Task brief:
Of the records that follow, copy only the lines from the line containing "widths.forEach((k, i) =>" to the line containing "const rimGeo = new", both included, exactly as written.

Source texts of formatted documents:
--

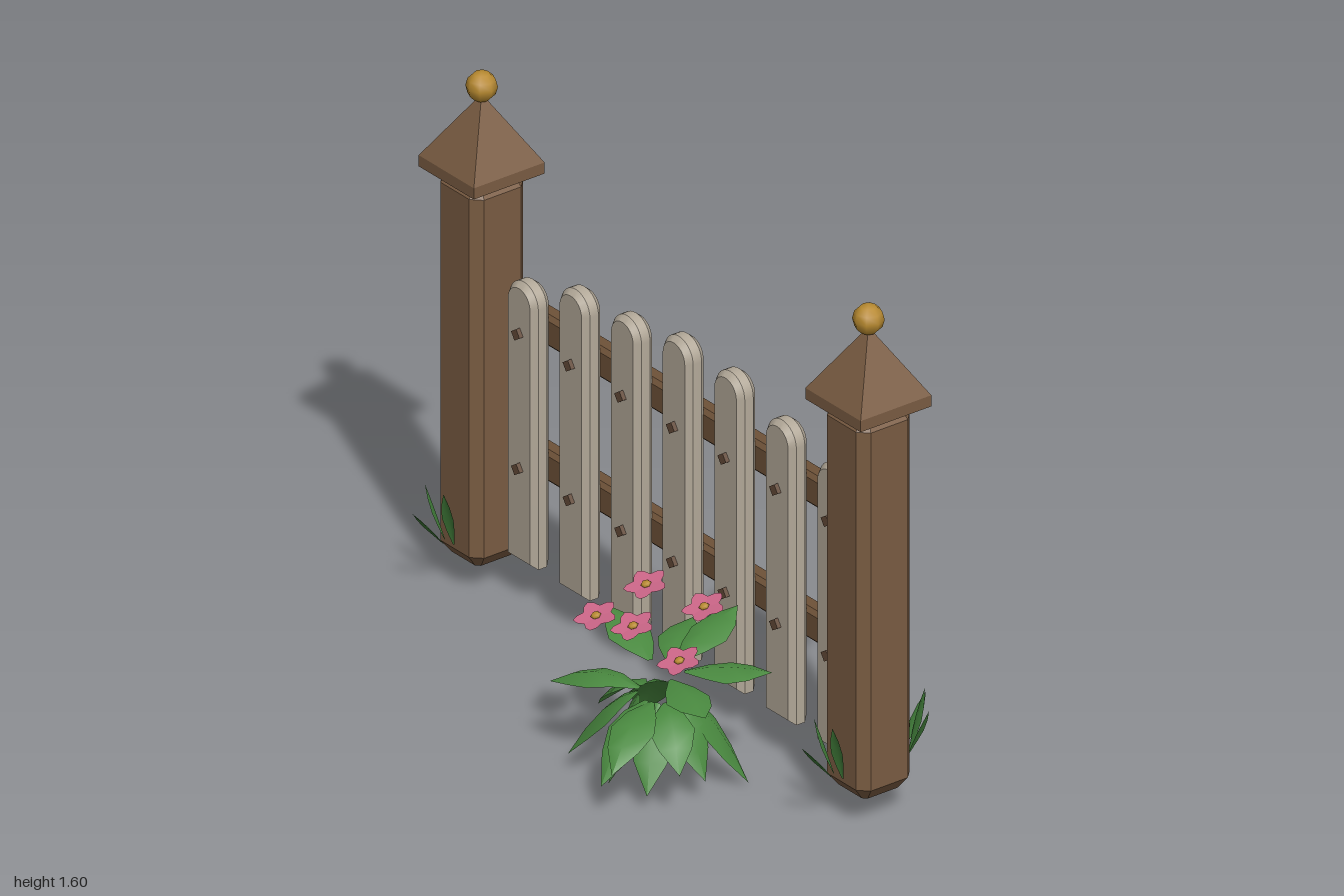
import * as THREE from 'three';
import { toCreasedNormals } from 'three/addons/utils/BufferGeometryUtils.js';

const mat = (name, color, extra = {}) => new THREE.MeshStandardMaterial({ name, color, ...extra });
const V = (x, y, z) => new THREE.Vector3(x, y, z);

// Box with chamfered edges, long axis along z, starting at z = 0
function chamferedBeam(w, h, length, edge, endInset, endDepth) {
  const a = w / 2 - endInset, b = h / 2 - endInset, c = edge;
  const shape = new THREE.Shape([
    [-a + c, -b], [a - c, -b], [a, -b + c], [a, b - c], [a - c, b], [-a + c, b], [-a, b - c], [-a, -b + c],
  ].map(([x, y]) => new THREE.Vector2(x, y)));
  const geo = new THREE.ExtrudeGeometry(shape, {
    depth: length - 2 * endDepth, bevelSize: endInset, bevelThickness: endDepth, bevelSegments: 1,
  });
  return geo.translate(0, 0, endDepth);
}

// Tapered blade or leaf along a curved spine with a folded midrib
function leafGeometry(base, tip, width, arch, fold) {
  const mid = base.clone().lerp(tip, 0.5).add(V(0, arch, 0));
  const curve = new THREE.QuadraticBezierCurve3(base, mid, tip);
  const side = V(tip.z - base.z, 0, base.x - tip.x).normalize();
  const widths = [0.12, 0.68, 1, 0.72, 0];
  const pos = [], index = [];
  widths.forEach((k, i) => {
    const t = i / (widths.length - 1);
    const p = curve.getPoint(t);
    const normal = curve.getTangent(t).cross(side).normalize();
    for (const s of [-1, 0, 1]) {
      const q = p.clone().addScaledVector(side, s * k * width / 2)
        .addScaledVector(normal, -Math.abs(s) * k * fold);
      pos.push(q.x, q.y, q.z);
    }
    if (i) for (let j = 0; j < 2; j++) {
      const a = (i - 1) * 3 + j, b = a + 3;
      index.push(a, b, a + 1, a + 1, b, b + 1);
    }
  });
  const geo = new THREE.BufferGeometry();
  geo.setAttribute('position', new THREE.Float32BufferAttribute(pos, 3));
  geo.setIndex(index);
  geo.computeVertexNormals();
  return geo;
}

export function createModel() {
  const postWood = mat('post wood', 0x7a5c42);
  const railWood = mat('rail wood', 0x6e5238);
  const paleWood = mat('pale wood', 0xb2a898);
  const gold = mat('gold', 0xb88a30);
  const nailBrown = mat('nail brown', 0x634a38);
  const leafGreen = mat('leaf green', 0x4a8a40, { side: THREE.DoubleSide });
  const grassGreen = mat('grass green', 0x3f7a38, { side: THREE.DoubleSide });
  const pink = mat('petal pink', 0xcc6688, { side: THREE.DoubleSide });

  const model = new THREE.Group();
  model.name = 'picketFence';
  const add = (name, geo, material, parent = model) => {
    const mesh = new THREE.Mesh(geo, material);
    mesh.name = name;
    parent.add(mesh);
    return mesh;
  };

  // Posts with pyramid caps and ball finials
  const postGeo = chamferedBeam(0.19, 0.19, 1.21, 0.012, 0.03, 0.04).rotateX(-Math.PI / 2);
  const R = 0.125 * Math.SQRT2;
  const rimGeo = new THREE.CylinderGeometry(R, R, 0.035, 4).rotateY(Math.PI / 4).toNonIndexed();
  const capGeo = new THREE.ConeGeometry(R, 0.205, 4, 1, true).rotateY(Math.PI / 4).toNonIndexed();
  rimGeo.computeVertexNormals();
  capGeo.computeVertexNormals();
  for (const s of [-1, 1]) {
    const post = new THREE.Group();
    post.name = s > 0 ? 'leftPost' : 'rightPost';
    post.position.set(0.875 * s, 0, -0.21);
    model.add(post);
    add('postBody', postGeo, postWood, post).position.y = 0.095;
    add('capRim', rimGeo, postWood, post).position.y = 1.3175;
    add('capPyramid', capGeo, postWood, post).position.y = 1.4375;
    add('ballFinial', new THREE.SphereGeometry(0.046, 8, 6), gold, post).position.y = 1.565;
  }

  // Rails
  for (const y of [0.43, 0.857]) {
    const geo = chamferedBeam(0.06, 0.1, 1.57, 0.004, 0.015, 0.015).rotateY(Math.PI / 2);
    add('rail', geo, railWood).position.set(-0.785, y, -0.303);
  }

  // Pickets with rounded tops, two nails each
  const tops = [1.012, 1.087, 1.102, 1.135, 1.122, 1.067, 1.027];
  tops.forEach((top, i) => {
    const x = -0.705 + i * 0.2335, bevel = 0.015, hw = 0.065 - bevel, bottom = 0.13 + bevel;
    const shape = new THREE.Shape();
    shape.moveTo(-hw, bottom);
    shape.lineTo(hw, bottom);
    shape.lineTo(hw, top - 0.065);
    shape.absarc(0, top - 0.065, hw, 0, Math.PI, false);
    const geo = new THREE.ExtrudeGeometry(shape, {
      depth: 0.03, bevelSize: bevel, bevelThickness: 0.018, bevelSegments: 1, curveSegments: 8,
    });
    add('picket', toCreasedNormals(geo, 0.6), paleWood).position.set(x, 0, -0.257);
    for (const y of [0.43, 0.855]) {
      const nail = add('nail', new THREE.BoxGeometry(0.028, 0.028, 0.02), nailBrown);
      nail.position.set(x, y, -0.206);
      nail.rotation.z = 0.6;
    }
  });

  // Leafy bush: leaves spread from a hollow centre to these tips
  const bush = new THREE.Group();
  bush.name = 'bush';
  model.add(bush);
  const tips = [
    [0.31, 0.43, -0.19], [0.17, 0.35, -0.14], [0.58, 0.36, -0.1], [0.05, 0.4, 0.06], [0.65, 0.34, 0.19],
    [0.06, 0.24, 0.28], [0.52, 0.18, 0.42], [0.3, 0.01, 0.26], [0.55, 0.02, -0.04], [0.11, 0.07, -0.02],
    [0.42, 0.09, 0.38], [0.61, 0.16, 0.25], [0.18, 0.07, 0.31], [0.56, 0.08, 0.12], [0.1, 0.14, 0.14],
    [0.36, 0.06, -0.07], [0.5, 0.06, 0.28],
  ];
  for (const [x, y, z] of tips) {
    const out = V(x - 0.36, 0, z - 0.12).normalize();
    const high = y > 0.3;
    const base = V(0.36, high ? 0.35 : 0.28, 0.12).addScaledVector(out, 0.065);
    add('leaf', leafGeometry(base, V(x, y, z), 0.13, high ? 0.03 : 0.08, 0.02), leafGreen, bush);
  }

  // Five-petalled flowers tilted to the front
  const petal = new THREE.Shape();
  petal.moveTo(0, 0);
  petal.lineTo(0.026, 0.034);
  petal.lineTo(0.016, 0.055);
  petal.lineTo(0, 0.066);
  petal.lineTo(-0.016, 0.055);
  petal.lineTo(-0.026, 0.034);
  const petalGeo = new THREE.ShapeGeometry(petal).rotateX(-Math.PI / 2);
  const flowers = [[0.28, 0.58, 0.11], [0.2, 0.485, 0.225], [0.4, 0.545, 0.25], [0.395, 0.52, -0.005], [0.52, 0.462, 0.18]];
  for (const p of flowers) {
    const flower = new THREE.Group();
    flower.name = 'flower';
    flower.position.set(...p);
    flower.rotation.x = 0.32;
    bush.add(flower);
    for (let i = 0; i < 5; i++) {
      add('petal', petalGeo, pink, flower).rotation.set(0.08, i * Math.PI * 0.4, 0, 'YXZ');
    }
    const heart = add('flowerHeart', new THREE.SphereGeometry(0.016, 6, 4), gold, flower);
    heart.scale.y = 0.5;
    heart.position.y = 0.004;
  }

  // Grass tufts before and behind each post: base offset, then tip
  const blades = [
    [-0.02, -0.1, -0.06, 0.33, -0.06], [0.02, -0.1, 0.05, 0.35, -0.04], [0, -0.08, 0.0, 0.29, 0.03],
    [-0.01, -0.33, -0.02, 0.31, -0.425], [0.02, -0.33, 0.09, 0.32, -0.35], [0.01, -0.34, 0.02, 0.35, -0.39],
    [0, -0.32, 0.03, 0.33, -0.315],
  ];
  for (const s of [-1, 1]) {
    const tuft = new THREE.Group();
    tuft.name = 'grassTuft';
    model.add(tuft);
    for (const [bx, bz, tx, ty, tz] of blades) {
      const x = 0.88 * s;
      const geo = leafGeometry(V(x + bx, 0.16, bz), V(x + tx, ty, tz), 0.036, 0.01, 0.006);
      add('grassBlade', geo, grassGreen, tuft);
    }
  }
  return model;
}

--

Response area:
  widths.forEach((k, i) => {
    const t = i / (widths.length - 1);
    const p = curve.getPoint(t);
    const normal = curve.getTangent(t).cross(side).normalize();
    for (const s of [-1, 0, 1]) {
      const q = p.clone().addScaledVector(side, s * k * width / 2)
        .addScaledVector(normal, -Math.abs(s) * k * fold);
      pos.push(q.x, q.y, q.z);
    }
    if (i) for (let j = 0; j < 2; j++) {
      const a = (i - 1) * 3 + j, b = a + 3;
      index.push(a, b, a + 1, a + 1, b, b + 1);
    }
  });
  const geo = new THREE.BufferGeometry();
  geo.setAttribute('position', new THREE.Float32BufferAttribute(pos, 3));
  geo.setIndex(index);
  geo.computeVertexNormals();
  return geo;
}

export function createModel() {
  const postWood = mat('post wood', 0x7a5c42);
  const railWood = mat('rail wood', 0x6e5238);
  const paleWood = mat('pale wood', 0xb2a898);
  const gold = mat('gold', 0xb88a30);
  const nailBrown = mat('nail brown', 0x634a38);
  const leafGreen = mat('leaf green', 0x4a8a40, { side: THREE.DoubleSide });
  const grassGreen = mat('grass green', 0x3f7a38, { side: THREE.DoubleSide });
  const pink = mat('petal pink', 0xcc6688, { side: THREE.DoubleSide });

  const model = new THREE.Group();
  model.name = 'picketFence';
  const add = (name, geo, material, parent = model) => {
    const mesh = new THREE.Mesh(geo, material);
    mesh.name = name;
    parent.add(mesh);
    return mesh;
  };

  // Posts with pyramid caps and ball finials
  const postGeo = chamferedBeam(0.19, 0.19, 1.21, 0.012, 0.03, 0.04).rotateX(-Math.PI / 2);
  const R = 0.125 * Math.SQRT2;
  const rimGeo = new THREE.CylinderGeometry(R, R, 0.035, 4).rotateY(Math.PI / 4).toNonIndexed();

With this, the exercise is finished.